What a chaotically complicated, fascinating time to be alive. I keep hearing people say they are glad 2020 will finally be over soon. Are they convinced the clean canvas of a new year will erase the sober-drunk head-scratching state of a world full of people who can’t seem to tolerate OR survive without each other?
The holidays are here, the home stretch to our year-end countdown. Eleven months ago, I was in a mental state similar to early 2015, preparing to enjoy a year of ME.
Rene and I were planning to spend a lengthy, relaxing stretch of time with our friends and family in central Nebraska six months ago, attending the wedding of my oldest brother, Randy, to his amazing new wife, Bobbi, and her fabulous family who have been such a wonderful addition our family. My goal was to spend hours capturing stories and memories of small-town life and how those experiences laid the foundation for the me of today.
Unfortunately, Covid-19 and its devastating effects erupted in mid-March, followed soon by the realization that the responsible thing to do because of the leadership requirements for my job at Bye Aerospace was to not make the Nebraska trip. Instead, Rene and I sat down at the bar-height patio table on our deck late in the afternoon on May 30 to watch Randy and Bobbi’s wedding live from The Oasis, my other brother, Lee’s, place at Lake of the Woods, north of St. Paul.
As we watched members of the wedding party take their places via FaceTime feed thanks to my nephew, Eric, Rene accidentally tipped over his beer glass, and a beer wave headed straight for the iPad. I lunged and grabbed the iPad a second before the IPA tsunami hit, but fat-fingered “end” on the screen in the process, prompting an unusually long string of curse words. Rene picked up his glass and moved it next to the barbeque grill, then rushed into the kitchen to grab a towel to mop up the mess. When he was done, he set the half-full beer glass back on the patio table, only to accidentally tip it over again, spilling out the remaining contents.

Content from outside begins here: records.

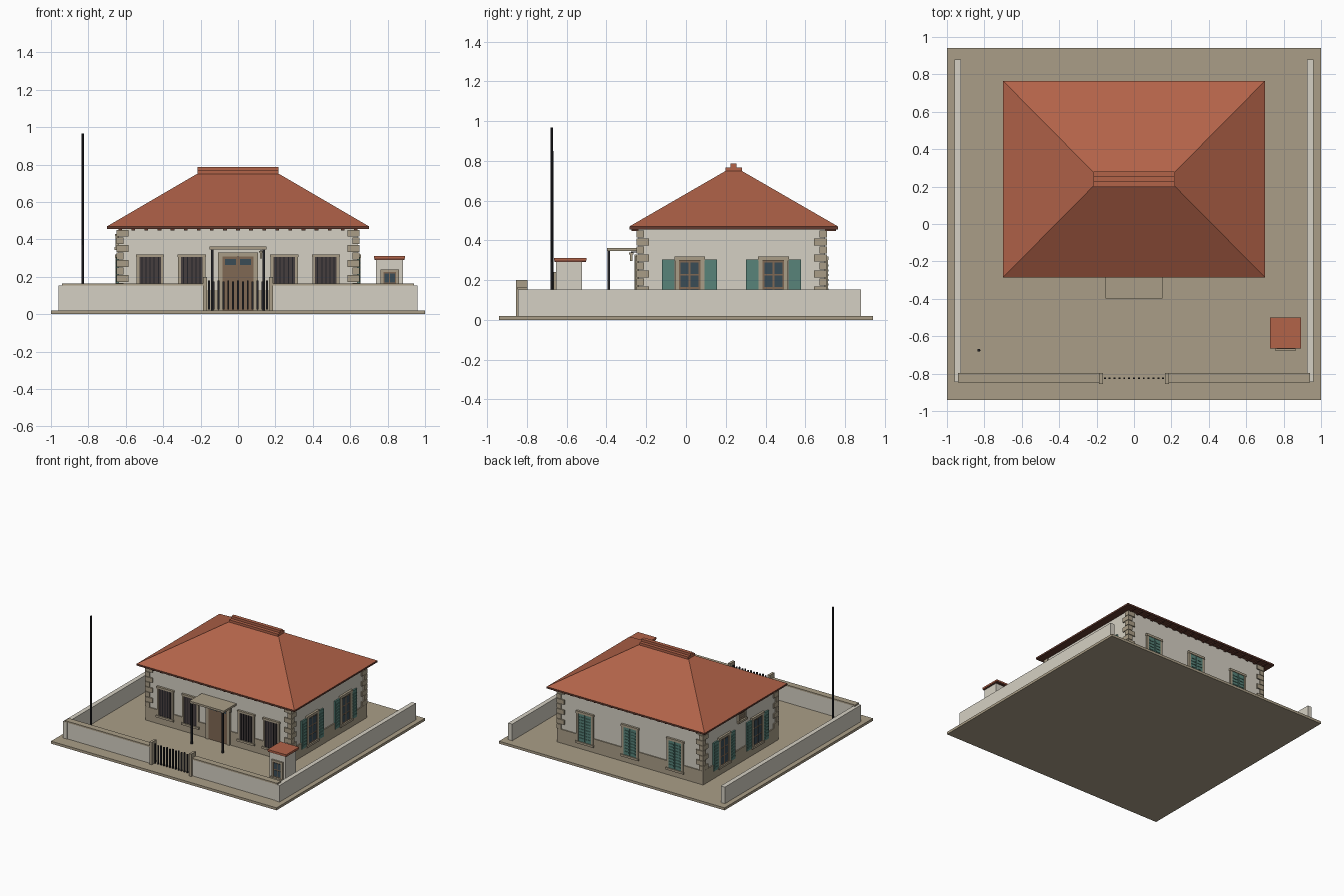
import bpy, bmesh

if "Cube" in bpy.data.objects:
    bpy.data.objects.remove(bpy.data.objects["Cube"])

def mat(name, r, g, b):
    m = bpy.data.materials.new(name)
    lin = [((c / 255 + 0.055) / 1.055) ** 2.4 if c > 10 else c / 255 / 12.92 for c in (r, g, b)]
    m.diffuse_color = (*lin, 1)
    m.use_nodes = True
    m.node_tree.nodes["Principled BSDF"].inputs["Base Color"].default_value = m.diffuse_color
    return m

PLASTER = mat("plaster", 213, 208, 195)
STONE = mat("tan_stone", 170, 158, 135)
TILE = mat("roof_tile", 178, 99, 73)
EAVE = mat("eave_brown", 98, 58, 46)
TEAL = mat("teal_shutter", 88, 132, 122)
WOOD = mat("door_wood", 128, 104, 83)
GLASS = mat("window_glass", 58, 76, 86)
DARK = mat("dark_opening", 70, 62, 62)
IRON = mat("black_iron", 36, 36, 40)

def add_object(name, material, bm):
    bmesh.ops.recalc_face_normals(bm, faces=bm.faces)
    me = bpy.data.meshes.new(name)
    bm.to_mesh(me)
    bm.free()
    me.materials.append(material)
    ob = bpy.data.objects.new(name, me)
    bpy.context.collection.objects.link(ob)
    return ob

def frustum(bm, lo, hi):
    """lo / hi = (x0, x1, y0, y1, z) rectangles joined into a solid"""
    rings = [[bm.verts.new((x, y, r[4])) for x, y in
              ((r[0], r[2]), (r[1], r[2]), (r[1], r[3]), (r[0], r[3]))] for r in (lo, hi)]
    a, b = rings
    bm.faces.new(a[::-1])
    bm.faces.new(b)
    for i in range(4):
        j = (i + 1) % 4
        bm.faces.new((a[i], a[j], b[j], b[i]))

def boxes(name, material, items):
    """one object from boxes (x0, x1, y0, y1, z0, z1)"""
    bm = bmesh.new()
    for x0, x1, y0, y1, z0, z1 in items:
        frustum(bm, (x0, x1, y0, y1, z0), (x0, x1, y0, y1, z1))
    return add_object(name, material, bm)

# house extents
X, Y0, Y1, G = 0.64, -0.24, 0.70, 0.02

def on_wall(side, u0, u1, z0, z1, d0, d1):
    """box on a wall: u along the wall, d outward from its surface"""
    if side == "front":
        return (u0, u1, Y0 - d1, Y0 - d0, z0, z1)
    if side == "back":
        return (u0, u1, Y1 + d0, Y1 + d1, z0, z1)
    if side == "right":
        return (X + d0, X + d1, u0, u1, z0, z1)
    return (-X - d1, -X - d0, u0, u1, z0, z1)

def frame(side, c, w, z0, z1, t, d):
    """surround: two jambs, lintel and sill"""
    h = w / 2
    return [on_wall(side, c - h, c - h + t, z0, z1, -0.01, d),
            on_wall(side, c + h - t, c + h, z0, z1, -0.01, d),
            on_wall(side, c - h - 0.003, c + h + 0.003, z1 - t, z1, -0.01, d + 0.003),
            on_wall(side, c - h - 0.005, c + h + 0.005, z0 - 0.012, z0 + 0.005, -0.01, d + 0.006)]

# ground slab, yard walls and copings
boxes("ground_slab", STONE, [(-1, 1, -0.94, 0.94, 0, G)])
boxes("side_yard_walls", PLASTER, [(s - 0.018, s + 0.018, -0.845, 0.88, G, 0.153) for s in (-0.943, 0.943)])
boxes("front_yard_walls", PLASTER, [(-0.935, -0.18, -0.84, -0.802, G, 0.153), (0.18, 0.935, -0.84, -0.802, G, 0.153)])
boxes("front_wall_coping", STONE, [(-0.94, -0.18, -0.847, -0.797, 0.153, 0.165), (0.18, 0.94, -0.847, -0.797, 0.153, 0.165)])
boxes("gate_piers", STONE, [(s - 0.01, s + 0.01, -0.855, -0.797, G, 0.2) for s in (-0.176, 0.176)])
boxes("gate_bars", IRON, [(-0.156 + i * 0.026 - 0.005, -0.156 + i * 0.026 + 0.005, -0.83, -0.82, G + 0.005,
                           0.18 if i % 2 == 0 else 0.174) for i in range(13)])

# house body and plinth
boxes("house_walls", PLASTER, [(-X, X, Y0, Y1, G, 0.458)])
boxes("plinth", STONE, [(-X - 0.008, X + 0.008, Y0 - 0.008, Y1 + 0.008, G, 0.13)])

# corner quoins, alternating long and short
q = []
n = 8
step = (0.453 - 0.13) / n
for i in range(n):
    a, b = (0.065, 0.038) if i % 2 else (0.038, 0.065)
    z0 = 0.13 + i * step + 0.002
    z1 = z0 + step - 0.004
    for s in (-1, 1):
        xs = sorted((s * (X + 0.01), s * (X + 0.01 - a)))
        q.append((*xs, Y0 - 0.01, Y0 - 0.01 + b, z0, z1))
        q.append((*xs, Y1 + 0.01 - b, Y1 + 0.01, z0, z1))
boxes("corner_quoins", STONE, q)

# hipped roof, eave board, ridge and rafter tails
bm = bmesh.new()
frustum(bm, (-0.70, 0.70, -0.285, 0.765, 0.47), (-0.22, 0.22, 0.20, 0.28, 0.75))
add_object("hipped_roof", TILE, bm)
boxes("eave_board", EAVE, [(-0.70, 0.70, -0.285, 0.765, 0.456, 0.47)])
boxes("roof_ridge", TILE, [(-0.217, 0.217, 0.198, 0.282, 0.745, 0.768), (-0.217, 0.217, 0.225, 0.255, 0.768, 0.787)])
boxes("rafter_tails", EAVE, [(x - 0.01, x + 0.01, y0, y1, 0.448, 0.457)
                             for x in (-0.63 + i * 0.07 for i in range(19))
                             for y0, y1 in ((-0.275, Y0), (Y1, 0.755))])

# front windows with iron grilles
FX = (-0.47, -0.247, 0.247, 0.47)
boxes("front_window_frames", STONE, [b for c in FX for b in frame("front", c, 0.145, 0.085, 0.32, 0.015, 0.014)])
boxes("front_window_panels", DARK, [on_wall("front", c - 0.06, c + 0.06, 0.085, 0.31, 0, 0.01) for c in FX])
boxes("front_window_bars", IRON, [on_wall("front", c + k * 0.022 - 0.0025, c + k * 0.022 + 0.0025, 0.09, 0.305, 0.008, 0.0135)
                                  for c in FX for k in range(-2, 3)])

# front door with transom panes
boxes("door_frame", STONE, [on_wall("front", -0.106, -0.083, G, 0.33, 0, 0.018),
                            on_wall("front", 0.083, 0.106, G, 0.33, 0, 0.018),
                            on_wall("front", -0.106, 0.106, 0.308, 0.33, 0, 0.019)])
boxes("door_leaves", WOOD, [on_wall("front", -0.083, -0.002, G, 0.308, 0, 0.012),
                            on_wall("front", 0.002, 0.083, G, 0.308, 0, 0.012),
                            on_wall("front", -0.083, 0.083, G, 0.308, 0, 0.01)])
boxes("door_transom_panes", GLASS, [on_wall("front", s - 0.03, s + 0.03, 0.262, 0.295, 0.01, 0.015) for s in (-0.04, 0.04)])

# porch canopy, posts and lantern
boxes("canopy", STONE, [(-0.153, 0.153, -0.398, Y0, 0.346, 0.362)])
boxes("canopy_posts", IRON, [(s - 0.007, s + 0.007, -0.396, -0.382, G, 0.347) for s in (-0.137, 0.137)])
boxes("lantern", STONE, [(0.113, 0.133, -0.287, -0.263, 0.33, 0.338), (0.117, 0.129, -0.281, -0.269, 0.297, 0.33)])
boxes("lantern_bracket", IRON, [(0.121, 0.125, -0.277, Y0, 0.338, 0.343)])

# side windows with panes and open shutters
SIDES = [(s, c) for s in ("right", "left") for c in (0.018, 0.44)]
boxes("side_window_frames", STONE, [b for s, c in SIDES for b in frame(s, c, 0.148, 0.085, 0.32, 0.02, 0.014)])
boxes("side_window_sashes", WOOD, [on_wall(s, c - 0.056, c + 0.056, 0.085, 0.305, 0, 0.009) for s, c in SIDES])
boxes("side_window_panes", GLASS, [on_wall(s, c + k * 0.025 - 0.02, c + k * 0.025 + 0.02, z, z + 0.058, 0.005, 0.0105)
                                   for s, c in SIDES for k in (-1, 1) for z in (0.098, 0.165, 0.232)])
leaves = [(s, c + k * 0.107) for s, c in SIDES for k in (-1, 1)]
boxes("open_shutters", TEAL, [on_wall(s, u - 0.031, u + 0.031, 0.08, 0.305, 0, 0.012) for s, u in leaves])

def slats(side, u, w):
    return [on_wall(side, u - w, u + w, 0.1 + i * 0.024, 0.11 + i * 0.024, 0.01, 0.016) for i in range(8)]

boxes("open_shutter_slats", TEAL, [b for s, u in leaves for b in slats(s, u, 0.022)])

# back windows with closed louvred shutters
BX = (-0.40, 0, 0.40)
boxes("back_window_frames", STONE, [b for c in BX for b in frame("back", c, 0.148, 0.075, 0.32, 0.018, 0.014)])
boxes("closed_shutters", TEAL, [on_wall("back", c + k * 0.029 - 0.027, c + k * 0.029 + 0.027, 0.08, 0.303, 0, 0.012)
                                for c in BX for k in (-1, 1)])
boxes("closed_shutter_slats", TEAL, [b for c in BX for k in (-1, 1) for b in slats("back", c + k * 0.029, 0.02)])

# vent high on the left wall
boxes("vent_frame", STONE, frame("left", 0.215, 0.1, 0.355, 0.43, 0.012, 0.014))
boxes("vent_panel", WOOD, [on_wall("left", 0.17, 0.26, 0.355, 0.425, 0, 0.007)])
boxes("vent_slats", STONE, [on_wall("left", 0.177, 0.253, z, z + 0.006, 0.005, 0.011) for z in (0.37, 0.385, 0.4)])

# guard hut
boxes("hut_body", PLASTER, [(0.738, 0.882, -0.655, -0.522, G, 0.293)])
boxes("hut_roof", TILE, [(0.727, 0.893, -0.665, -0.5, 0.298, 0.311)])
boxes("hut_eave", EAVE, [(0.731, 0.889, -0.661, -0.504, 0.291, 0.298)])
boxes("hut_window_frame", STONE, [(0.762, 0.778, -0.667, -0.65, 0.1, 0.24), (0.844, 0.86, -0.667, -0.65, 0.1, 0.24),
                                  (0.762, 0.86, -0.667, -0.65, 0.226, 0.24), (0.755, 0.867, -0.677, -0.65, 0.09, 0.105)])
boxes("hut_window_sash", WOOD, [(0.778, 0.844, -0.66, -0.65, 0.105, 0.226)])
boxes("hut_window_panes", GLASS, [(x, x + 0.026, -0.663, -0.655, z, z + 0.048) for x in (0.782, 0.814) for z in (0.112, 0.17)])

# flagpole
bm = bmesh.new()
bmesh.ops.create_cone(bm, cap_ends=True, segments=8, radius1=0.008, radius2=0.007, depth=0.947)
bmesh.ops.translate(bm, verts=bm.verts, vec=(-0.83, -0.675, G + 0.4735))
add_object("flagpole", IRON, bm)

At that point we burst into laughter at our clumsiness while I FaceTimed Eric on my phone and Rene cleaned off the table again. “Eric, I’m sorry, but we’re having technical difficulties on our end,” I said. “No problem,” he said, then turned the camera lens 180 degrees in time for us to hear, “I now pronounce you husband and wife.”
Bloody hell. That story summed up our year.
In 2015 I got cancer-ed, and in 2020 our world got Covid-ed. Although neither were part of my January plans, at the end of both years I emerged happier and wiser for having faced life head-on.
Why happier and wiser? Well, if you liked the Randy and Bobbi wedding story, here are some other highlights of a year that once again didn’t break me:
Are you behavioral specialists seeing some patterns here? 2020 turned me sentimentally sillier, into a perpetual state of sober-drunkenness. Yes, Virginia, there is a Santa Claus, and no, Diane, it’s still not about you. You must continue giving, not expecting.
And I’m good with that.
Before I go, I promised to report back on what I did to celebrate taking my last “anti-cancer” pill a few weeks back. Click here to watch how it went down, or if you don’t like clicking on links, go to YouTube and search for Diane M Simard to bring up my channel.
That’s it! No schmaltzy Christmas message from me this year—I’ll let you tune in to the Hallmark channel for that. Whether you celebrate in person or electronically, may you experience the wonderment and joy of this holiday season with renewed hope and purpose.
Peace and good cheer,